Please copy each line of the data that includes the string "disc".

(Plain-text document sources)
————————
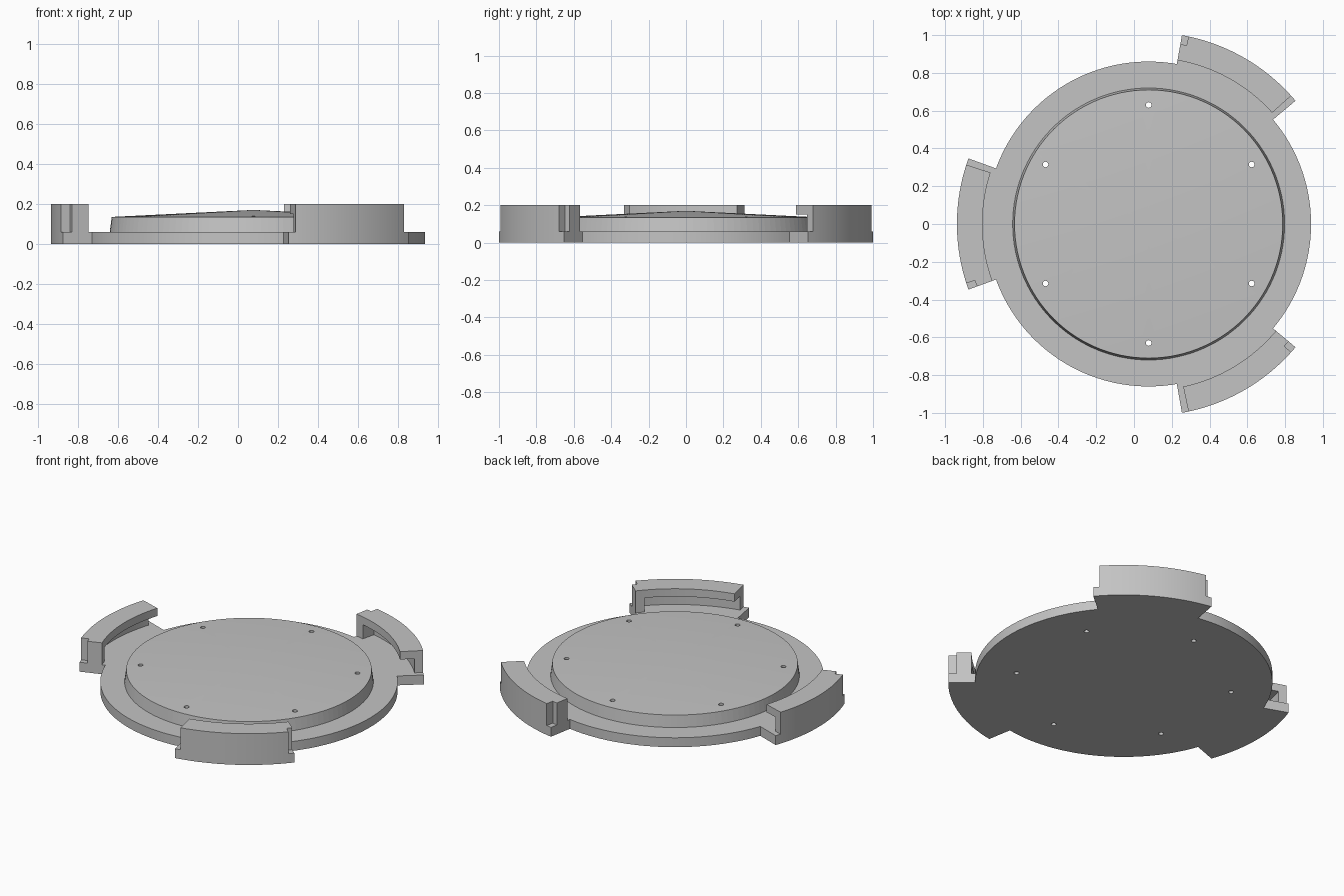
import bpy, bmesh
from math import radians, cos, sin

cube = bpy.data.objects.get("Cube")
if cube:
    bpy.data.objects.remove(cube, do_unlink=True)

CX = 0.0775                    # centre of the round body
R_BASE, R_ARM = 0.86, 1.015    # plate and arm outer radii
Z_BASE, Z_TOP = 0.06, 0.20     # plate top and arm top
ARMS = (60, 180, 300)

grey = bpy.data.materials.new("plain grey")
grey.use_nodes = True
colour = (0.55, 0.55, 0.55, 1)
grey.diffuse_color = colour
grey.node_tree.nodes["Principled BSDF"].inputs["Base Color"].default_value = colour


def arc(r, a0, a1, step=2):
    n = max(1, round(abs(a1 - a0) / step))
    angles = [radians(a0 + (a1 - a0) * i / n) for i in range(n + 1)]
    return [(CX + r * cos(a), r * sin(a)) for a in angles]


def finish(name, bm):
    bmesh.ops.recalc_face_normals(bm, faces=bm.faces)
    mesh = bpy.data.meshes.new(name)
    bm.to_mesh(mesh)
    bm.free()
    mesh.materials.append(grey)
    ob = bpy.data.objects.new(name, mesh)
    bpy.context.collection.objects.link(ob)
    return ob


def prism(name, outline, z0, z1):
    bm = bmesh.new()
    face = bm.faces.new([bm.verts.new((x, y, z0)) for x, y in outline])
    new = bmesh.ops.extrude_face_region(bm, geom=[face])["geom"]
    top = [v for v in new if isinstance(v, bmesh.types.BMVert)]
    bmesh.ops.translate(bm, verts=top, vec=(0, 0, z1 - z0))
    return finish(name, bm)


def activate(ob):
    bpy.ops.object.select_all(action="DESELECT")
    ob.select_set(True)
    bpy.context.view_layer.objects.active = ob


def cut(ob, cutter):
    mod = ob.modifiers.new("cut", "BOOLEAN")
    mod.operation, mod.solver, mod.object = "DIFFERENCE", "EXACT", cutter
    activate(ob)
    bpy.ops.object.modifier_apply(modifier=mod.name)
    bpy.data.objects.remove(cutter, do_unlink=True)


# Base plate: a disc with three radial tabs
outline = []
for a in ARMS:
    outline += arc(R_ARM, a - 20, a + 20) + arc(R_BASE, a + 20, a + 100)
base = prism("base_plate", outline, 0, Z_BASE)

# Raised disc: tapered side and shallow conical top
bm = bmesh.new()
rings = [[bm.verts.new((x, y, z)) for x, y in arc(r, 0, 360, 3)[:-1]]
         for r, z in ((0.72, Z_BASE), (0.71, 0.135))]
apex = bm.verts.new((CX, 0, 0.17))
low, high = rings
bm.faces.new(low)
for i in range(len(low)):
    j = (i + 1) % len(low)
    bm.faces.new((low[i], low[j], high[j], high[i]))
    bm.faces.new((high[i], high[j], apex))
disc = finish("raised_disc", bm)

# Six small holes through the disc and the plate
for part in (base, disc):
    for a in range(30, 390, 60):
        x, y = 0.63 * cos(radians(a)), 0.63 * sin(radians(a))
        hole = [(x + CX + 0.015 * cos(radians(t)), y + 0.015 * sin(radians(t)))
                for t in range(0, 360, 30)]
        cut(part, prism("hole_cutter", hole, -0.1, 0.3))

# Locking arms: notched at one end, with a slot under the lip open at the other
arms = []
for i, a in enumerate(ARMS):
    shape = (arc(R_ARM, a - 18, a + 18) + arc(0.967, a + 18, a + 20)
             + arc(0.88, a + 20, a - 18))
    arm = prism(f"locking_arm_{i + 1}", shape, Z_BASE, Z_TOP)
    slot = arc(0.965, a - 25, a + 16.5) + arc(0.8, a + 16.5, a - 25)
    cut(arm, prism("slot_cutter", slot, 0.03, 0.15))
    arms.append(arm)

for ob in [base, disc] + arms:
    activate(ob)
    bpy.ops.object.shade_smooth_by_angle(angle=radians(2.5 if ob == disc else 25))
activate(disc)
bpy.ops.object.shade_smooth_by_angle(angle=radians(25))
————————
WRITTEN REPLY –
# Base plate: a disc with three radial tabs
# Raised disc: tapered side and shallow conical top
disc = finish("raised_disc", bm)
# Six small holes through the disc and the plate
for part in (base, disc):
for ob in [base, disc] + arms:
    bpy.ops.object.shade_smooth_by_angle(angle=radians(2.5 if ob == disc else 25))
activate(disc)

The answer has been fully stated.